Project Homepage: http://outsidethebox.at
A principal challenge for existing social-emotional learning (SEL) programs is to provide reinforcement of the learnt competencies in everyday contexts and beyond the in-school lessons. SEL4Home project starts to bridge this gap by exploring how novel technologies can extend the programming into the homes of learners.
We collaborate with SEL developers and researchers at Committee for Children---the developers of Second Step, used by more than 8 millions of children in USA; as well as the VIBE group at Microsoft Research.
SCHAUKASTEN - Sehförderung für Kleinkinder (1.12.2016 - 31.1.2018), financed by: Hauptverband der österreichischen Sozialversicherungsträger
SCHAUKASTEN seeks to conceptualize, co-design and implement novel interactive toys that motivate young children with visual impairments to keep up with their often dull but crucially important optical exerices.
Children with distinct visual impairment shall exercise their vision as soon as possible in order not to go blind. This exercise in vision constitutes an important building block for later leading an autonomous life.
Unfortunately, these exercise can often be little engaging and boring for the effected children and their parents or caregivers.
Therefore, SCHAUKASTEN seeks novel ways into motivating these children to do their exercises by supporting them with engaging and interactive exercise elements. During training, children shall be motivated by interactive toys to focus and endure as long as optimal. At the same time, parents and caregivers shall be relieved from challenges in motivating the children.
Minecraft multiplayer servers allow millions of children from around the world to build, play and problem solve together in a shared virtual space. As conflicts between players are common, these online spaces offer unique opportunity to help children develop effective conflict resolution skills that would then transfer to real-world settings.

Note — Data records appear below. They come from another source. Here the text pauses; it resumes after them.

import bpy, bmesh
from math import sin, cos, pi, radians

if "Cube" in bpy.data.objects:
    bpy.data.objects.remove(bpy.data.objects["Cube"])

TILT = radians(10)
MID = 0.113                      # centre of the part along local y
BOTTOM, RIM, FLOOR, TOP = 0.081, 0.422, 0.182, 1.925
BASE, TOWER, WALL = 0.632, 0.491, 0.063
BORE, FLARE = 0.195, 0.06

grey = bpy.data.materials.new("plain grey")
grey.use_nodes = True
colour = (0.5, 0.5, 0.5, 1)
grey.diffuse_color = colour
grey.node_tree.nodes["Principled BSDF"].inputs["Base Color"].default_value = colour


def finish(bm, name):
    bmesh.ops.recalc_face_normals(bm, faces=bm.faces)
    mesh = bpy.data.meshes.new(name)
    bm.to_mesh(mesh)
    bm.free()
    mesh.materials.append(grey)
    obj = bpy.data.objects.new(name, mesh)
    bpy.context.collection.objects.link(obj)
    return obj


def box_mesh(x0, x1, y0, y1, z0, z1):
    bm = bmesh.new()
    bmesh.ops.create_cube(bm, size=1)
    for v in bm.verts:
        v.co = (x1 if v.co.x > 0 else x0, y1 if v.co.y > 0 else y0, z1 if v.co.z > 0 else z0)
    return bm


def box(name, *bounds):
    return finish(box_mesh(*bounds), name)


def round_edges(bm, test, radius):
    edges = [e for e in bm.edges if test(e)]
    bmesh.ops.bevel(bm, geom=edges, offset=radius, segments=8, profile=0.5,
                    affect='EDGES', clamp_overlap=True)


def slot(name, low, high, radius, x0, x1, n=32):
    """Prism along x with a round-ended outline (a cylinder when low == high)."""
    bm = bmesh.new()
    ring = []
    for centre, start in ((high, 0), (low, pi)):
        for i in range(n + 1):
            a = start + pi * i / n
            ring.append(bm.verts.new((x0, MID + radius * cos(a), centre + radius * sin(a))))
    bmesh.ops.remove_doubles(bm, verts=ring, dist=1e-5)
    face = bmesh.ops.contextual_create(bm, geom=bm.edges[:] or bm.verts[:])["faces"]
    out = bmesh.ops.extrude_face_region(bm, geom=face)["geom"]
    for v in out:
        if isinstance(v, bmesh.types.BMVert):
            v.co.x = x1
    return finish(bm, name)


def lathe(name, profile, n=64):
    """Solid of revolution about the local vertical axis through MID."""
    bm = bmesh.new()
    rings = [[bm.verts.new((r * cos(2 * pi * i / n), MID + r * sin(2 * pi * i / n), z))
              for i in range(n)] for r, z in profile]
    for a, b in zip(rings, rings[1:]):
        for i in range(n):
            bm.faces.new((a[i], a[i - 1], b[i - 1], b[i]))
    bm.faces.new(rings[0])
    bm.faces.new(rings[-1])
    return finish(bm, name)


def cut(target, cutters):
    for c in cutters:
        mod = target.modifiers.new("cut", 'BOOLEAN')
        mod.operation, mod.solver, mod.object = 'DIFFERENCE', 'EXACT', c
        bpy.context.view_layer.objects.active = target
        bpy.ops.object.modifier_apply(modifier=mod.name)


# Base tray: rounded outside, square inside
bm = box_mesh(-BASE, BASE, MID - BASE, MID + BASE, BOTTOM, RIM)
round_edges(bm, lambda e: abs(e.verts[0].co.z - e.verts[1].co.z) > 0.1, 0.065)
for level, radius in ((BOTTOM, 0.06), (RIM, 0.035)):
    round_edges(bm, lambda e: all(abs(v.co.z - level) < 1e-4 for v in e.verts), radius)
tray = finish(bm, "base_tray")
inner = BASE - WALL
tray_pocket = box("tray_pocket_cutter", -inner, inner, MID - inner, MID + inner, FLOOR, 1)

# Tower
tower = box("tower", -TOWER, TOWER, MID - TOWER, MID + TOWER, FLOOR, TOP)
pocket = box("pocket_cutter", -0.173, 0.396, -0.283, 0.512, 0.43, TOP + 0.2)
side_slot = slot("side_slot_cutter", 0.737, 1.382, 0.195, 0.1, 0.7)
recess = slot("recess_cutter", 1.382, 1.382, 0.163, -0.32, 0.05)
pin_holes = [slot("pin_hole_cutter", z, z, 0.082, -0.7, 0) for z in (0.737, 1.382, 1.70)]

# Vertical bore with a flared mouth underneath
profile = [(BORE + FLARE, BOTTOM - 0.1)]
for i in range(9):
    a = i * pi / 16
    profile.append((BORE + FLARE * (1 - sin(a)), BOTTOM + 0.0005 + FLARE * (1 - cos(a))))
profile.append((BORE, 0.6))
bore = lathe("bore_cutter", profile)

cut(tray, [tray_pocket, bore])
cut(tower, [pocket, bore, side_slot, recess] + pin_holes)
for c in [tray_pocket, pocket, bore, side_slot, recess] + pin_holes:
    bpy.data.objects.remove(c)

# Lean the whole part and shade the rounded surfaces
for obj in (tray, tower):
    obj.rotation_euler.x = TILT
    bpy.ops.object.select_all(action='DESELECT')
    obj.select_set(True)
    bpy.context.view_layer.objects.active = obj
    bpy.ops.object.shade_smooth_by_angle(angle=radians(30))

This project draws on 40 years of conflict resolution curricula in Prevention Science to develop in-game tools that embedded learning into the Minecraft gameplay. To explore this space, we collaborate with leading game researchers (Katie Salen, Mimi Ito) as well as SEL developers at Committee for Children (the developers of Second Step, used by more than 8 millions of children in USA).